Jennifer Morgan, Music of Mortality: The Use of Percussion Instruments in Danse Macabre Texts
This short presentation, taken from one of the chapters of my dissertation, will discuss the relationship between musical instruments – specifically from the percussion family – and death in the genre of the danse macabre. These instruments, used to accompany a dance by turns gruesome and comical, help us explore medieval and early modern conceptions of death and reveal important nuances within the texts themselves.
Caitlin Schaer, How to Explain a Supernatural Illness: The Case of Tarantism in Southern Italy
The phenomenon known as Tarantism has affected parts of Southern Italy dating back to the 11th century. The mystic and bizarre nature of the illness generated a powerful myth that, thanks to its supernatural inclination, perhaps explains Tarantism and its unexplainable effects. This paper will explore the documentary film La taranta by Gianfranco Mingozzi treated Tarantism’s supernatural nature and its hysterical victims. Specifically, through a film analysis, my paper will re-arrange the borders that generally separate human and disease.
Anne Vila, Tips for Scholars from Dr. Tissot

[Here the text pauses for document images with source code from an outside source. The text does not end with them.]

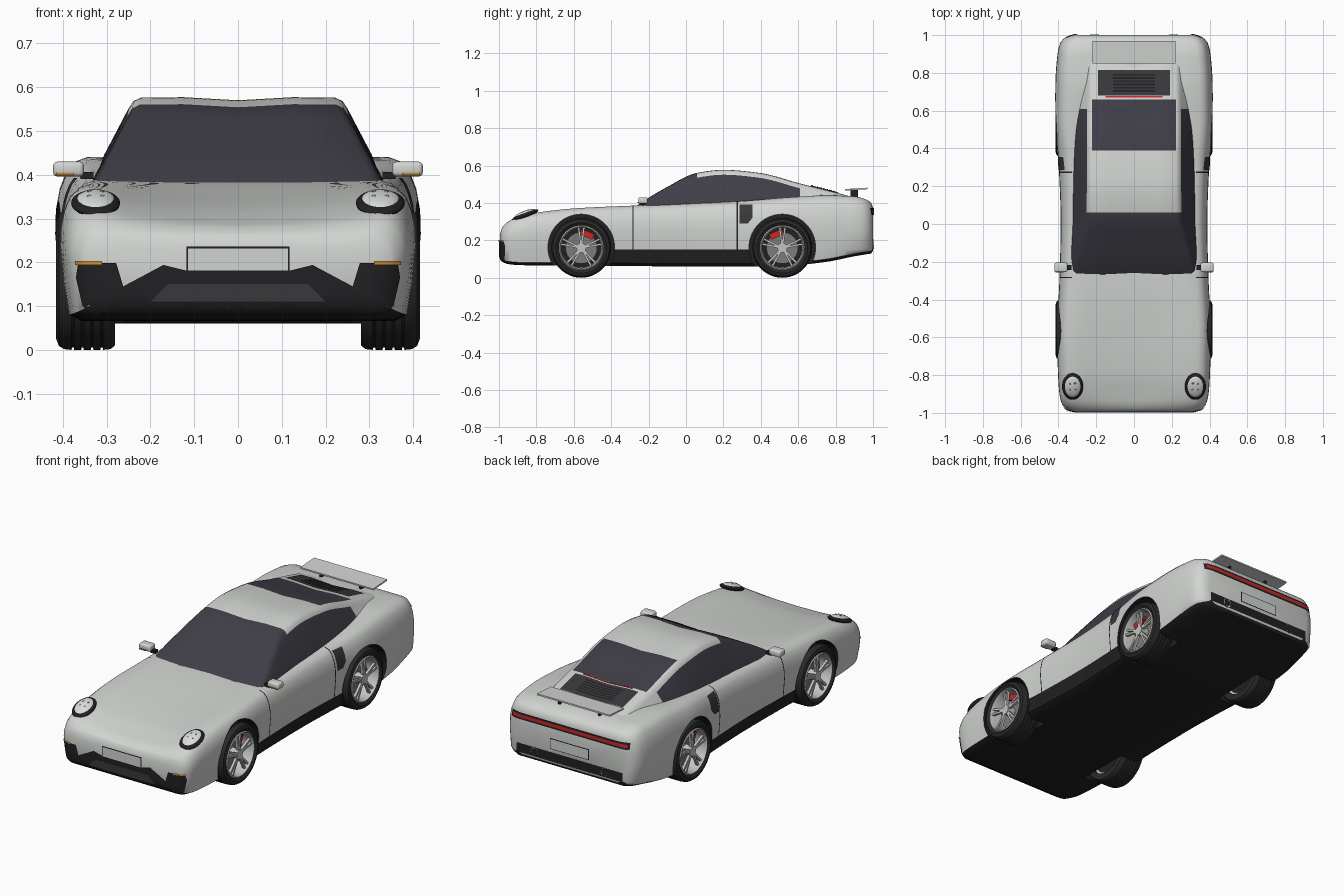
import bpy, bmesh, math
from mathutils import Matrix, Vector
from mathutils.bvhtree import BVHTree

if "Cube" in bpy.data.objects:
    bpy.data.objects.remove(bpy.data.objects["Cube"])


def material(name, r, g, b):
    m = bpy.data.materials.new(name)
    m.use_nodes = True
    m.diffuse_color = (r, g, b, 1)
    m.node_tree.nodes["Principled BSDF"].inputs["Base Color"].default_value = (r, g, b, 1)
    return m


PAINT = material("light_grey_paint", .64, .66, .64)
BLACK = material("black_plastic", .015, .015, .017)
GLASS = material("dark_glass", .05, .047, .062)
TYRE = material("tyre_rubber", .022, .022, .024)
SILVER = material("silver_metal", .55, .55, .54)
STEEL = material("brake_steel", .2, .2, .2)
RED = material("red", .6, .02, .02)
AMBER = material("amber", .62, .28, .03)
LENS = material("lamp_lens", .7, .72, .72)
GREY = material("charcoal", .04, .04, .045)
made = []


def finish(name, bm, *mats, recalc=True):
    if recalc:
        bmesh.ops.recalc_face_normals(bm, faces=bm.faces)
    mesh = bpy.data.meshes.new(name)
    bm.to_mesh(mesh)
    bm.free()
    for m in mats:
        mesh.materials.append(m)
    ob = bpy.data.objects.new(name, mesh)
    bpy.context.scene.collection.objects.link(ob)
    made.append(ob)
    return ob


def curve(keys, y):
    """Smooth values at y from rows of (y, value, ...), without overshoot."""
    k = max(i for i in range(len(keys) - 1) if keys[i][0] <= y or i == 0)
    a, b = keys[k], keys[k + 1]
    step = b[0] - a[0]
    t = (y - a[0]) / step

    def slope(i, c):
        d = [(keys[j + 1][c] - keys[j][c]) / (keys[j + 1][0] - keys[j][0])
             for j in (i - 1, i) if 0 <= j < len(keys) - 1]
        if len(d) == 1:
            return d[0]
        return 0 if d[0] * d[1] <= 0 else 2 * d[0] * d[1] / (d[0] + d[1])

    return [a[c] + (b[c] - a[c]) * t * t * (3 - 2 * t)
            + step * t * (1 - t) * ((1 - t) * slope(k, c) - t * slope(k + 1, c))
            for c in range(1, len(a))]


def loft(name, keys, extra, profile, rule, *mats):
    """Skin mirrored half sections along y; rule(row, y) picks the material."""
    ys = {round(k[0], 3) for k in keys} | set(extra)
    ys |= {i / 50 for i in range(-50, 51) if keys[0][0] < i / 50 < keys[-1][0]}
    ys = sorted(ys)
    bm = bmesh.new()
    rings = []
    for y in ys:
        half = profile(*curve(keys, y))
        full = half + [(-x, z) for x, z in half[-2:0:-1]]
        rings.append([bm.verts.new((x, y, z)) for x, z in full])
    n, rows = len(rings[0]), len(rings[0]) // 2
    for i in range(len(ys) - 1):
        for j in range(n):
            k = (j + 1) % n
            f = bm.faces.new((rings[i][j], rings[i][k], rings[i + 1][k], rings[i + 1][j]))
            row = j if j < rows else n - 1 - j
            f.material_index = rule(row, (ys[i] + ys[i + 1]) / 2)
    bm.faces.new(rings[0])
    bm.faces.new(rings[-1])
    return finish(name, bm, *mats)


# Lower body: y, half width, bottom, shoulder height, centre height
BODY = [(-.995, .31, .11, .235, .235), (-.985, .35, .09, .265, .262),
        (-.96, .378, .075, .295, .28), (-.9, .395, .068, .325, .297),
        (-.8, .402, .066, .348, .322), (-.58, .408, .065, .372, .352),
        (-.3, .395, .063, .385, .38), (0, .388, .06, .395, .39),
        (.3, .398, .06, .41, .4), (.55, .418, .065, .43, .42),
        (.75, .416, .085, .44, .445), (.9, .405, .115, .435, .435),
        (.96, .39, .125, .42, .42), (.99, .36, .13, .4, .4), (1, .33, .145, .375, .375)]
DOOR_GAPS = ((-.287, -.281), (.271, .277))


def body_section(w, zb, zs, zc):
    sill = max(.15, zb + .03)
    side = [(1, .4), (.995, .6), (.975, .76), (.94, .89), (.895, .965), (.83, 1)]
    return ([(0, zb), (w * .5, zb), (w * .88, zb), (w * .95, zb + .015), (w * .98, sill)]
            + [(w * x, sill + (zs - sill) * t) for x, t in side]
            + [(w * x, zs + (zc - zs) * t) for x, t in ((.65, .4), (.35, .85), (0, 1))])


def body_rule(row, y):
    gap = any(a < y < b for a, b in DOOR_GAPS) and 3 < row < 10
    return int(row < 3 or gap or (row == 3 and -.42 < y < .4))


body = loft("body", BODY, [v for g in DOOR_GAPS for v in g], body_section, body_rule, PAINT, BLACK)

# Wheel arches
AXLES = {"front": -.56, "rear": .515}
bm = bmesh.new()
for y in AXLES.values():
    for s in (-1, 1):
        bmesh.ops.create_cone(bm, cap_ends=True, segments=56, radius1=.178, radius2=.178, depth=.3,
                              matrix=Matrix.Translation((s * .41, y, .162)) @ Matrix.Rotation(math.pi / 2, 4, 'Y'))
for f in bm.faces:
    f.material_index = 1
cutter = finish("arch_cutter", bm, PAINT, BLACK)
cutter.hide_render = True
mod = body.modifiers.new("arches", 'BOOLEAN')
mod.operation, mod.object = 'DIFFERENCE', cutter
bpy.context.view_layer.objects.active = body
bpy.ops.object.modifier_apply(modifier=mod.name)
made.remove(cutter)
bpy.data.objects.remove(cutter)

# Cabin: y, roof height, roof edge half width
CABIN = [(-.275, .375, .335), (-.26, .387, .333), (-.1, .485, .29), (.06, .56, .252),
         (.2, .576, .25), (.39, .56, .25), (.61, .503, .25), (.82, .45, .25), (.92, .42, .25)]


def cabin_section(h, xc):
    top = h - .025
    return [(0, .33), (.345, .34), ((.345 + xc) / 2 + .008, (.34 + top) / 2), (xc, top),
            (xc - .011, h - .008), (xc - .028, h), (xc * .5, h + .001), (0, h - .006)]


def cabin_rule(row, y):
    return int((row < 3 and y < .61) or y < .06 or (row > 4 and .39 < y < .66))


cabin = loft("cabin", CABIN, (.66,), cabin_section, cabin_rule, PAINT, GLASS)

# Thin plates laid onto the shell
shells = []
for ob in (body, cabin):
    bm = bmesh.new()
    bm.from_mesh(ob.data)
    shells.append(BVHTree.FromBMesh(bm))
    bm.free()


def plate(name, outline, axis, side, mat, lift=.004):
    """Lay a flat outline onto the shell, looking along the axis from one side."""
    out = Vector((0, 0, 0))
    out[axis] = side
    u, v = [i for i in range(3) if i != axis]
    bm = bmesh.new()
    verts = []
    for p in outline:
        co = out * 2
        co[u], co[v] = p
        verts.append(bm.verts.new(co))
    face = bm.faces.new(verts)
    face.normal_update()
    if face.normal.dot(out) < 0:
        face.normal_flip()
    bmesh.ops.triangulate(bm, faces=bm.faces[:])
    for a in (u, v):
        no = Vector((0, 0, 0))
        no[a] = 1
        low, high = min(w.co[a] for w in bm.verts), max(w.co[a] for w in bm.verts)
        for k in range(math.ceil(low * 45), math.floor(high * 45) + 1):
            bmesh.ops.bisect_plane(bm, geom=bm.verts[:] + bm.edges[:] + bm.faces[:],
                                   plane_co=no * (k / 45), plane_no=no)
    for w in bm.verts:
        hits = [h for h in (s.ray_cast(w.co, -out) for s in shells) if h[0]]
        hit = min(hits, key=lambda h: h[3]) if hits else shells[0].find_nearest(w.co - out * 1.03)
        w.co = hit[0] + out * lift
    return finish(name, bm, mat, recalc=False)


def rect(x0, x1, z0, z1):
    return [(x0, z0), (x1, z0), (x1, z1), (x0, z1)]


def both(half):
    return half + [(-x, z) for x, z in reversed(half)]


# Nose details
plate("front_bumper_insert", both([(.01, .18), (.115, .18), (.17, .194), (.262, .145), (.278, .198), (.365, .198),
                                   (.37, .165), (.355, .1), (.33, .08), (.01, .08)]), 1, -1, BLACK)
plate("front_grille", both([(.01, .15), (.16, .15), (.2, .11), (.01, .11)]), 1, -1, GREY, .006)
plate("front_plate_frame", rect(-.118, .118, .177, .236), 1, -1, BLACK, .006)
plate("front_plate", rect(-.114, .114, .181, .232), 1, -1, PAINT, .008)
# Tail details
plate("tail_lamp_trim", rect(-.355, .355, .335, .372), 1, 1, BLACK)
plate("tail_lamp", rect(-.345, .345, .345, .362), 1, 1, RED, .006)
plate("rear_bumper_insert", rect(-.32, .32, .155, .205), 1, 1, BLACK)
plate("rear_plate_frame", rect(-.118, .118, .222, .281), 1, 1, BLACK)
plate("rear_plate", rect(-.114, .114, .226, .277), 1, 1, PAINT, .006)
# Engine cover
plate("engine_grille", rect(-.19, .19, .68, .815), 2, 1, GREY)
for i in range(6):
    y = .7 + i * .017
    plate("louvre", rect(-.11, .11, y, y + .009), 2, 1, BLACK, .007)
plate("high_brake_lamp", rect(-.15, .15, .669, .678), 2, 1, RED, .007)


def add_box(bm, size, matrix):
    bmesh.ops.create_cube(bm, size=1, matrix=matrix @ Matrix.Diagonal((*size, 1)))


def box(name, loc, size, mat, tilt=0, bevel=0):
    bm = bmesh.new()
    add_box(bm, size, Matrix.Translation(loc) @ Matrix.Rotation(tilt, 4, 'X'))
    if bevel:
        bmesh.ops.bevel(bm, geom=bm.edges[:], offset=bevel, segments=3, profile=.5, affect='EDGES')
    return finish(name, bm, mat)


def dome(name, loc, radii, mat, tilt):
    bm = bmesh.new()
    bmesh.ops.create_uvsphere(bm, u_segments=32, v_segments=16, radius=1, matrix=Matrix.Translation(loc)
                              @ Matrix.Rotation(tilt, 4, 'X') @ Matrix.Diagonal((*radii, 1)))
    return finish(name, bm, mat)


def lathe(name, profile, centre, s, mat, axis=0):
    """Spin a closed (radius, depth) profile; depth runs inward from the centre."""
    line = Vector((0, 0, 0))
    line[axis] = s
    bm = bmesh.new()
    vs = [bm.verts.new(Vector(centre) - line * d + Vector((0, 0, r))) for r, d in profile]
    es = [bm.edges.new((vs[i], vs[i - 1])) for i in range(len(vs))]
    bmesh.ops.spin(bm, geom=vs + es, cent=centre, axis=line, angle=math.tau, steps=48)
    bmesh.ops.remove_doubles(bm, verts=bm.verts, dist=.0002)
    return finish(name, bm, mat)


def disc(radius, front, back):
    return [(0, front), (radius, front), (radius, back), (0, back)]


# Rear wing
box("rear_wing", (0, .91, .474), (.44, .12, .008), PAINT, tilt=.06)
tread = [(r, .035 + i * .022 + d) for i in range(4)
         for r, d in ((.16, 0), (.154, .001), (.154, .005), (.16, .006))]

for s, hand in ((1, "left"), (-1, "right")):
    plate(hand + "_side_vent", [(.285, .392), (.355, .392), (.355, .32), (.33, .29), (.285, .29)], 0, s, GREY)
    plate(hand + "_marker_lamp", rect(min(s * .31, s * .372), max(s * .31, s * .372), .194, .203), 1, -1, AMBER, .008)
    box(hand + "_wing_strut", (s * .12, .9, .45), (.012, .04, .045), BLACK)
    lathe(hand + "_exhaust", [(.024, 0), (.018, 0), (.018, .04), (.024, .04)], (s * .21, 1.004, .18), 1, SILVER, 1)
    # Headlamps
    x, y = s * .325, -.86
    z = shells[0].ray_cast(Vector((x, y, 2)), Vector((0, 0, -1)))[0].z
    dome(hand + "_headlamp_rim", (x, y, z), (.056, .075, .017), BLACK, .36)
    dome(hand + "_headlamp", (x, y, z + .003), (.046, .063, .02), LENS, .36)
    for dx in (-.014, .014):
        for dy in (-.015, .015):
            dome("lamp_spot", (x + dx, y + dy, z + .022 + dy * .37), (.006, .006, .002), STEEL, .36)
    # Mirrors
    box(hand + "_mirror", (s * .387, -.23, .413), (.07, .05, .034), PAINT, bevel=.01)
    box(hand + "_mirror_stalk", (s * .345, -.23, .398), (.03, .025, .016), BLACK)
    box(hand + "_mirror_lamp", (s * .395, -.255, .402), (.042, .006, .006), AMBER)
    # Wheels
    for end, y in AXLES.items():
        c = (s * .415, y, .16)
        tag = end + "_" + hand
        lathe(tag + "_tyre", [(.118, .012), (.135, 0), (.151, .006), (.158, .018)] + tread
              + [(.158, .124), (.15, .134), (.118, .134)], c, s, TYRE)
        lathe(tag + "_rim", [(.12, .008), (.114, .004), (.107, .02), (.105, .12), (.12, .12)], c, s, SILVER)
        lathe(tag + "_hub", disc(.026, .012, .06), c, s, SILVER)
        lathe(tag + "_brake_disc", disc(.085, .058, .066), c, s, STEEL)
        lathe(tag + "_inner_panel", disc(.106, .1, .11), c, s, BLACK)
        bm = bmesh.new()
        for i in range(5):
            for k in (-1, 1):
                turn = Matrix.Rotation(math.tau * i / 5 + k * .13, 4, 'X')
                add_box(bm, (.014, .011, .092), Matrix.Translation(c) @ turn @ Matrix.Translation((-s * .022, 0, .064)))
        finish(tag + "_spokes", bm, SILVER)
        lean = Matrix.Rotation(-.4 if end == "front" else .4, 4, 'X')
        bm = bmesh.new()
        add_box(bm, (.03, .075, .032), Matrix.Translation(c) @ lean @ Matrix.Translation((-s * .055, 0, .079)))
        finish(tag + "_caliper", bm, RED)

# Smooth shading with sharp edges kept
bpy.ops.object.select_all(action='DESELECT')
for ob in made:
    ob.select_set(True)
bpy.context.view_layer.objects.active = body
bpy.ops.object.shade_smooth_by_angle(angle=math.radians(38))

First published in 1768 and substantially reedited in 1775, De la santé des gens de lettres by Dr. Samuel-Auguste Tissot was regarded by many Enlightenment-era scholars as the ‘breviary’ of gens de lettres. Why was this book so popular, and what does it tell us about eighteenth-century attitudes toward gens de lettres and the work in which they engaged? I will sketch answers to those questions while also summarizing Tissot’s advice on how to avoid falling victim to the ills of overstudy.
This year we will introduce one slight change: papers will be limited to 15 minutes, to leave us a little more time for discussion.
We would like invite you to present your work – especially advanced graduate students (e.g., dissertators, or students presenting a paper at a conference during the year) and academic staff and faculty. English, French and Italian are all acceptable as languages for the talks. Please contact us as soon as possible, so that we can reserve you a spot, even if you do not have an exact title yet. Ideally we would like to have a mix Italian-French and graduate student-faculty presenters for each session.
This year, the graduate student organizers will be Lauren Surovi and Caitlin Schaer (email@example.com), and I will continue to oversee the faculty side of things. Please contact any one of us.